*Your task*
Both ends included, restate word for word the lines from the first line of the listing through the line containing "const material = new". Leave the pictures out.

========

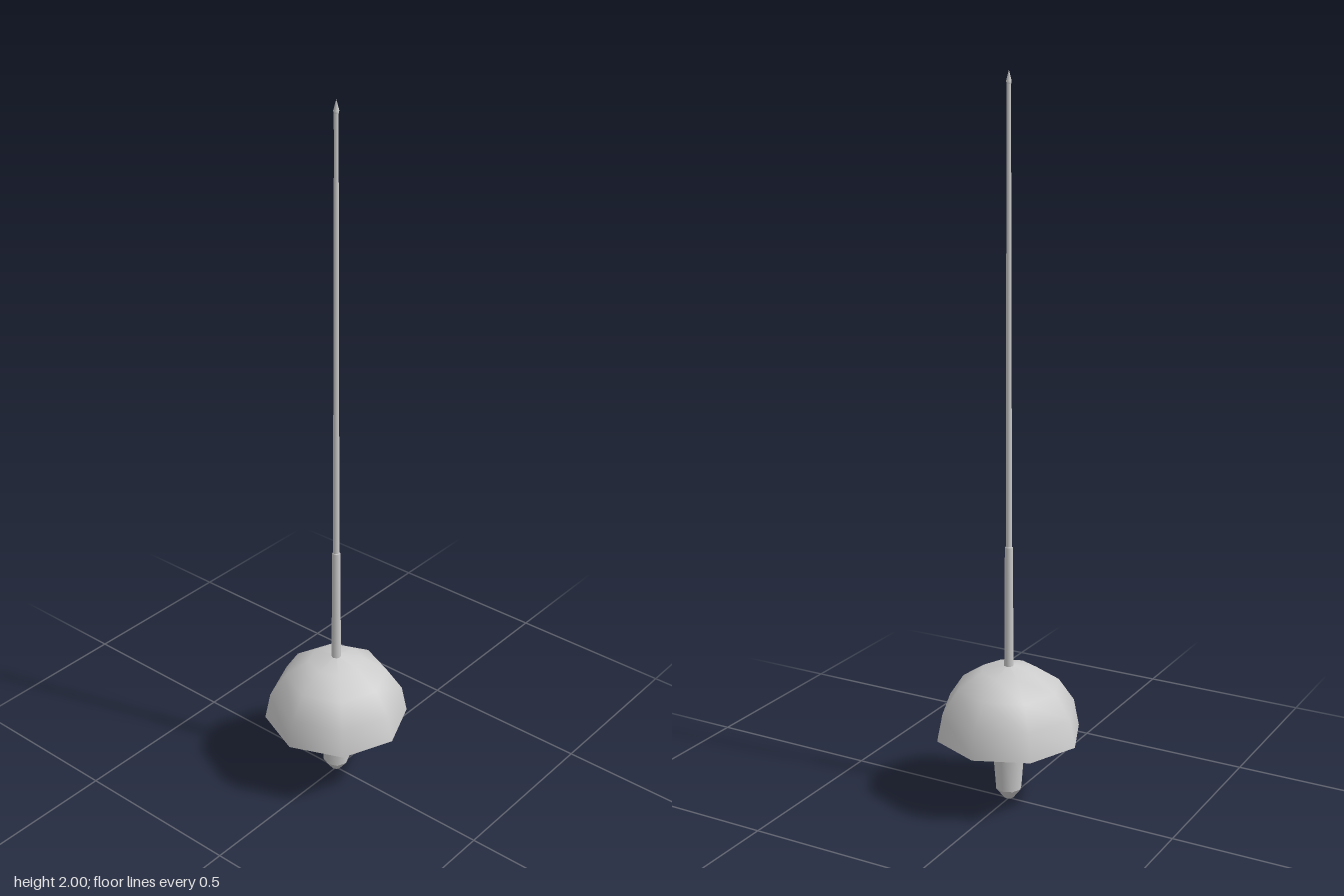
import * as THREE from 'three';

const SIDES = 8;

// Turned part from [radius, height] pairs listed bottom to top
function turned(name, profile) {
  const points = profile.map(([r, y]) => new THREE.Vector2(r, y));
  const material = new THREE.MeshStandardMaterial({ color: 0xcccccc });
  const mesh = new THREE.Mesh(new THREE.LatheGeometry(points, SIDES), material);
  mesh.name = name;
  return mesh;
}

// Quarter arc from rim to crown
function arc(radius, height, base, steps = 4) {
  return Array.from({ length: steps + 1 }, (_, i) => {
    const a = (i / steps) * Math.PI / 2;
    return [i === steps ? 0 : radius * Math.cos(a), base + height * Math.sin(a)];
  });
}

export function createModel() {
  const group = new THREE.Group();
  group.name = 'fencingSword';

  // Bell guard: outer shell, inner shell and the flat rim between them
  const guard = new THREE.Group();
  guard.name = 'bellGuard';
  const outer = arc(0.206, 0.204, 0.198);
  const inner = arc(0.195, 0.193, 0.198);
  guard.add(
    turned('guardOuter', outer),
    turned('guardInner', inner.slice().reverse()),
    turned('guardRim', [inner[0], outer[0]]),
  );
  group.add(guard);

  // Grip with a rounded pommel, running up into the guard
  group.add(
    turned('pommel', [[0, 0], [0.014, 0.004], [0.037, 0.034]]),
    turned('grip', [[0.037, 0.034], [0.05, 0.2], [0.058, 0.32], [0.058, 0.375]]),
  );

  // Blade: thick forte, then two thinner lengths
  group.add(
    turned('bladeForte', [[0.0135, 0.38], [0.0115, 0.74], [0.0085, 0.742]]),
    turned('bladeMiddle', [[0.0085, 0.74], [0.0075, 1.42]]),
    turned('bladeFoible', [[0.0075, 1.42], [0.006, 1.83], [0.006, 1.97]]),
  );

  // Pointed tip
  group.add(turned('bladeTip', [[0.006, 1.965], [0.0075, 1.972], [0, 2]]));

  return group;
}
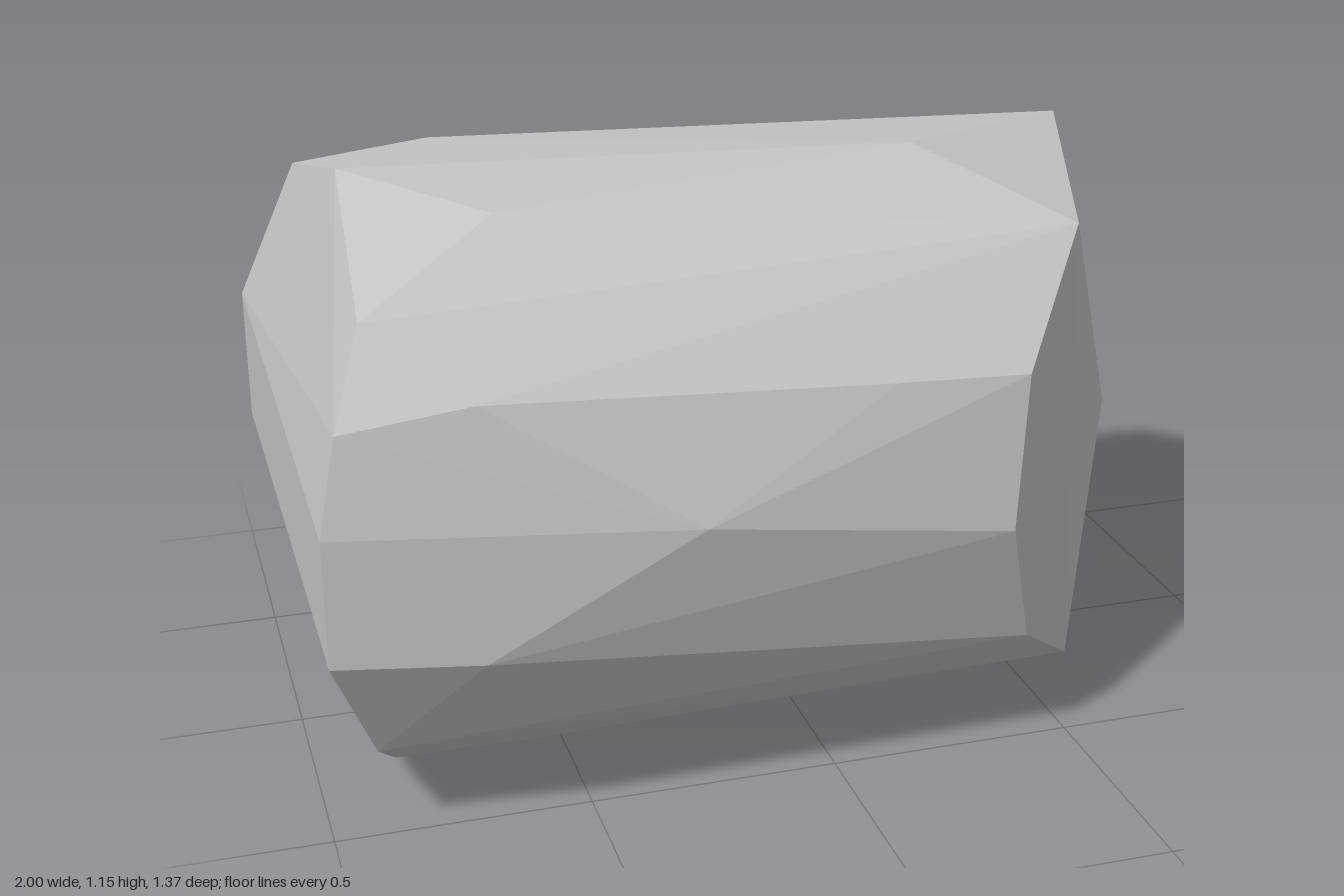
import * as THREE from 'three';
import { ConvexGeometry } from 'three/addons/geometries/ConvexGeometry.js';

// Slanted broken end
const slantedEnd = [
  [0.53, 1.05, 0.385], [0.35, 0.83, 0.595], [0.31, 0.53, 0.64], [0.38, 0.26, 0.56],
  [0.57, 0.085, 0.335], [0.77, 0.065, -0.29], [1.0, 0.325, -0.435],
  [0.77, 1.095, -0.29], [0.76, 0.93, -0.49],
];

// Rim of the bevelled end, clockwise from the top
const bevelledEnd = [
  [-0.85, 1.155, -0.06], [-0.89, 1.015, 0.465], [-0.96, 0.86, 0.6], [-1, 0.68, 0.635],
  [-1, 0.43, 0.635], [-0.91, 0.19, 0.52], [-0.85, 0.045, 0.295], [-0.85, 0, -0.13],
  [-0.87, 0.055, -0.41], [-0.93, 0.2, -0.595], [-1, 0.43, -0.685], [-1, 0.715, -0.685],
  [-0.885, 1.05, -0.515],
];

// Bulges along the body
const body = [
  [-0.72, 0.41, 0.66], [-0.31, 0.635, 0.685], [-0.71, 0.89, 0.605], [0.08, 0.845, 0.605],
  [-0.6, 1.13, 0.245], [0.29, 1.155, 0.08], [-0.63, 1.14, -0.3], [-0.7, 0.935, -0.61],
  [0.57, 0.83, -0.565], [0.74, 0.53, -0.55], [0.26, 0.41, -0.615], [0.62, 0.175, -0.49],
  [0.28, 0, 0.035], [-0.6, 0.045, 0.3], [-0.68, 0.055, -0.42],
];

export function createModel() {
  const group = new THREE.Group();
  group.name = 'rock';
  const stone = new THREE.MeshStandardMaterial({ color: 0xc4c4c4 });
  stone.name = 'light grey stone';

  // Faceted boulder wrapped around the three sets of corners
  const points = [...slantedEnd, ...bevelledEnd, ...body].map((p) => new THREE.Vector3(...p));
  const boulder = new THREE.Mesh(new ConvexGeometry(points), stone);
  boulder.name = 'boulder';
  group.add(boulder);
  return group;
}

========

*Solved problem*
import * as THREE from 'three';

const SIDES = 8;

// Turned part from [radius, height] pairs listed bottom to top
function turned(name, profile) {
  const points = profile.map(([r, y]) => new THREE.Vector2(r, y));
  const material = new THREE.MeshStandardMaterial({ color: 0xcccccc });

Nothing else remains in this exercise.